» **WORK REQUIRED**
From the first line to the last, retype everything below exactly, minus the pictures.

________

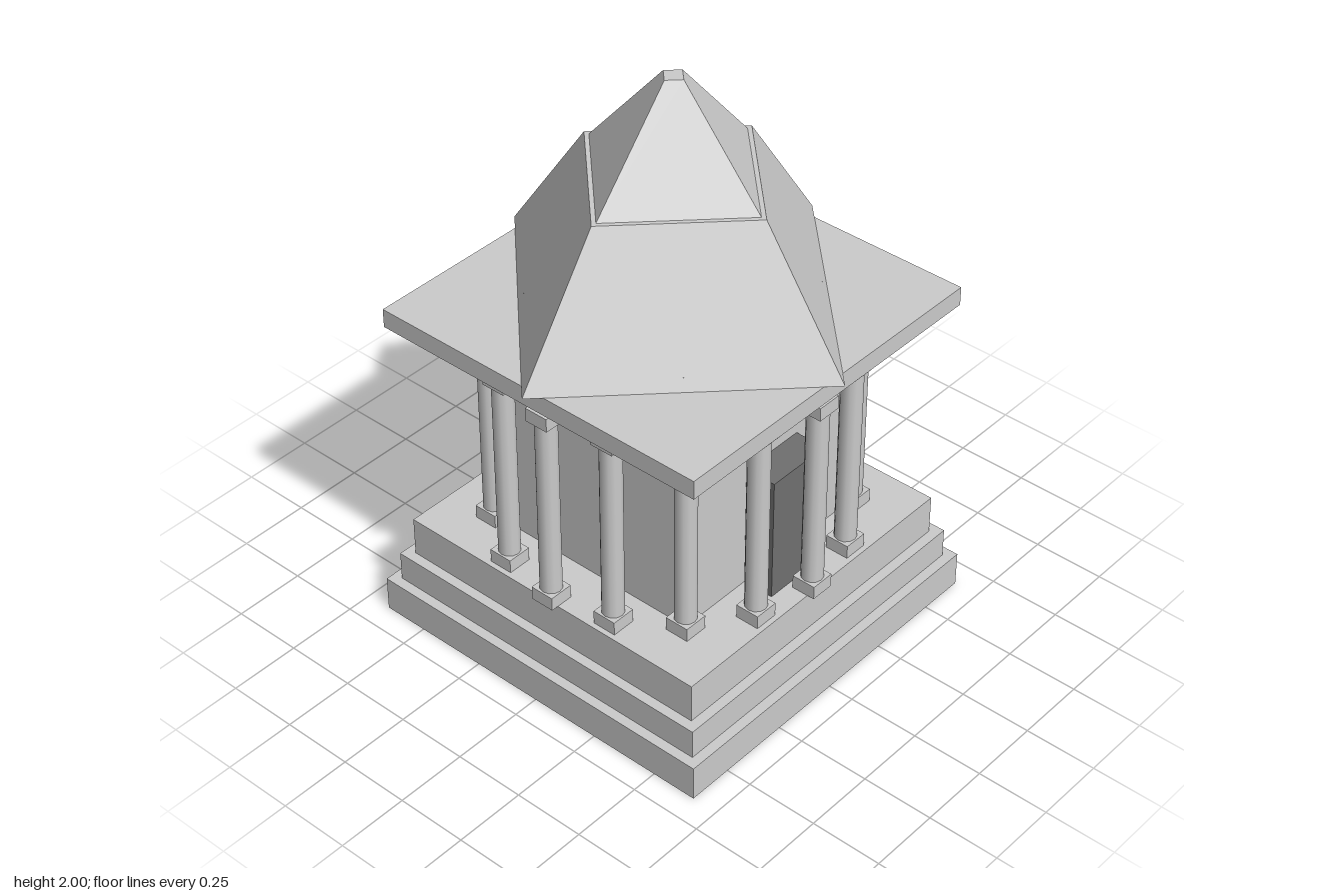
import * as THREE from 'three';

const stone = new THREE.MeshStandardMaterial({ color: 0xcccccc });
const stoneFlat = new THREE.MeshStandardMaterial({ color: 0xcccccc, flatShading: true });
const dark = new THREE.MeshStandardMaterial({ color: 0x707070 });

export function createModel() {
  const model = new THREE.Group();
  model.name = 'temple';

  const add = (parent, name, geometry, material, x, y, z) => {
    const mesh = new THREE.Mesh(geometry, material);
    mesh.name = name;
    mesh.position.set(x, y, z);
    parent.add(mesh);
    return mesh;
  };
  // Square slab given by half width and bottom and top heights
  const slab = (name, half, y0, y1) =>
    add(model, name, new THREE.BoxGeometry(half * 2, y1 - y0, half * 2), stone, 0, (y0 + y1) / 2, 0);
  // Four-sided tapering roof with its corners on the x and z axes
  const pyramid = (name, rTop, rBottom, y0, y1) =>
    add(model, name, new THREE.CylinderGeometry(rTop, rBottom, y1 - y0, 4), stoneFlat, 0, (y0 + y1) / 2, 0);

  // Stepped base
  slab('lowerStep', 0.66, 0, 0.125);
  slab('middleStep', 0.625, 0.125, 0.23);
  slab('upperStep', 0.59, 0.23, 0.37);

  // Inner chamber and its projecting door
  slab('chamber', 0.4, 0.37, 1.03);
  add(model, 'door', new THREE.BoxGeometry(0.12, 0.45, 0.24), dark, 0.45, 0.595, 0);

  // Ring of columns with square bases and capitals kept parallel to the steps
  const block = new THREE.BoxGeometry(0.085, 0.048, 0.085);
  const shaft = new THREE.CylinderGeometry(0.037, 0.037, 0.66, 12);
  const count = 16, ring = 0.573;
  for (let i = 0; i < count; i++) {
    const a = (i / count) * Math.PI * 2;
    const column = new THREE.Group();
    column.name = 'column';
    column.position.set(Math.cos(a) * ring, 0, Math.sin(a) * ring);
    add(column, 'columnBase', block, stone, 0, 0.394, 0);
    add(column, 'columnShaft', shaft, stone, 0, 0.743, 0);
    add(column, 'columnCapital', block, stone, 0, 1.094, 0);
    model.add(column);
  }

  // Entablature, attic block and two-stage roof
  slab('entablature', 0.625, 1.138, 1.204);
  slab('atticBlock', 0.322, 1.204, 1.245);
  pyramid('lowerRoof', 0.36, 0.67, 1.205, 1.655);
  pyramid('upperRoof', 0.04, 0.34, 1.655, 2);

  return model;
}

________

» **ANSWER SECTION**
import * as THREE from 'three';

const stone = new THREE.MeshStandardMaterial({ color: 0xcccccc });
const stoneFlat = new THREE.MeshStandardMaterial({ color: 0xcccccc, flatShading: true });
const dark = new THREE.MeshStandardMaterial({ color: 0x707070 });

export function createModel() {
  const model = new THREE.Group();
  model.name = 'temple';

  const add = (parent, name, geometry, material, x, y, z) => {
    const mesh = new THREE.Mesh(geometry, material);
    mesh.name = name;
    mesh.position.set(x, y, z);
    parent.add(mesh);
    return mesh;
  };
  // Square slab given by half width and bottom and top heights
  const slab = (name, half, y0, y1) =>
    add(model, name, new THREE.BoxGeometry(half * 2, y1 - y0, half * 2), stone, 0, (y0 + y1) / 2, 0);
  // Four-sided tapering roof with its corners on the x and z axes
  const pyramid = (name, rTop, rBottom, y0, y1) =>
    add(model, name, new THREE.CylinderGeometry(rTop, rBottom, y1 - y0, 4), stoneFlat, 0, (y0 + y1) / 2, 0);

  // Stepped base
  slab('lowerStep', 0.66, 0, 0.125);
  slab('middleStep', 0.625, 0.125, 0.23);
  slab('upperStep', 0.59, 0.23, 0.37);

  // Inner chamber and its projecting door
  slab('chamber', 0.4, 0.37, 1.03);
  add(model, 'door', new THREE.BoxGeometry(0.12, 0.45, 0.24), dark, 0.45, 0.595, 0);

  // Ring of columns with square bases and capitals kept parallel to the steps
  const block = new THREE.BoxGeometry(0.085, 0.048, 0.085);
  const shaft = new THREE.CylinderGeometry(0.037, 0.037, 0.66, 12);
  const count = 16, ring = 0.573;
  for (let i = 0; i < count; i++) {
    const a = (i / count) * Math.PI * 2;
    const column = new THREE.Group();
    column.name = 'column';
    column.position.set(Math.cos(a) * ring, 0, Math.sin(a) * ring);
    add(column, 'columnBase', block, stone, 0, 0.394, 0);
    add(column, 'columnShaft', shaft, stone, 0, 0.743, 0);
    add(column, 'columnCapital', block, stone, 0, 1.094, 0);
    model.add(column);
  }

  // Entablature, attic block and two-stage roof
  slab('entablature', 0.625, 1.138, 1.204);
  slab('atticBlock', 0.322, 1.204, 1.245);
  pyramid('lowerRoof', 0.36, 0.67, 1.205, 1.655);
  pyramid('upperRoof', 0.04, 0.34, 1.655, 2);

  return model;
}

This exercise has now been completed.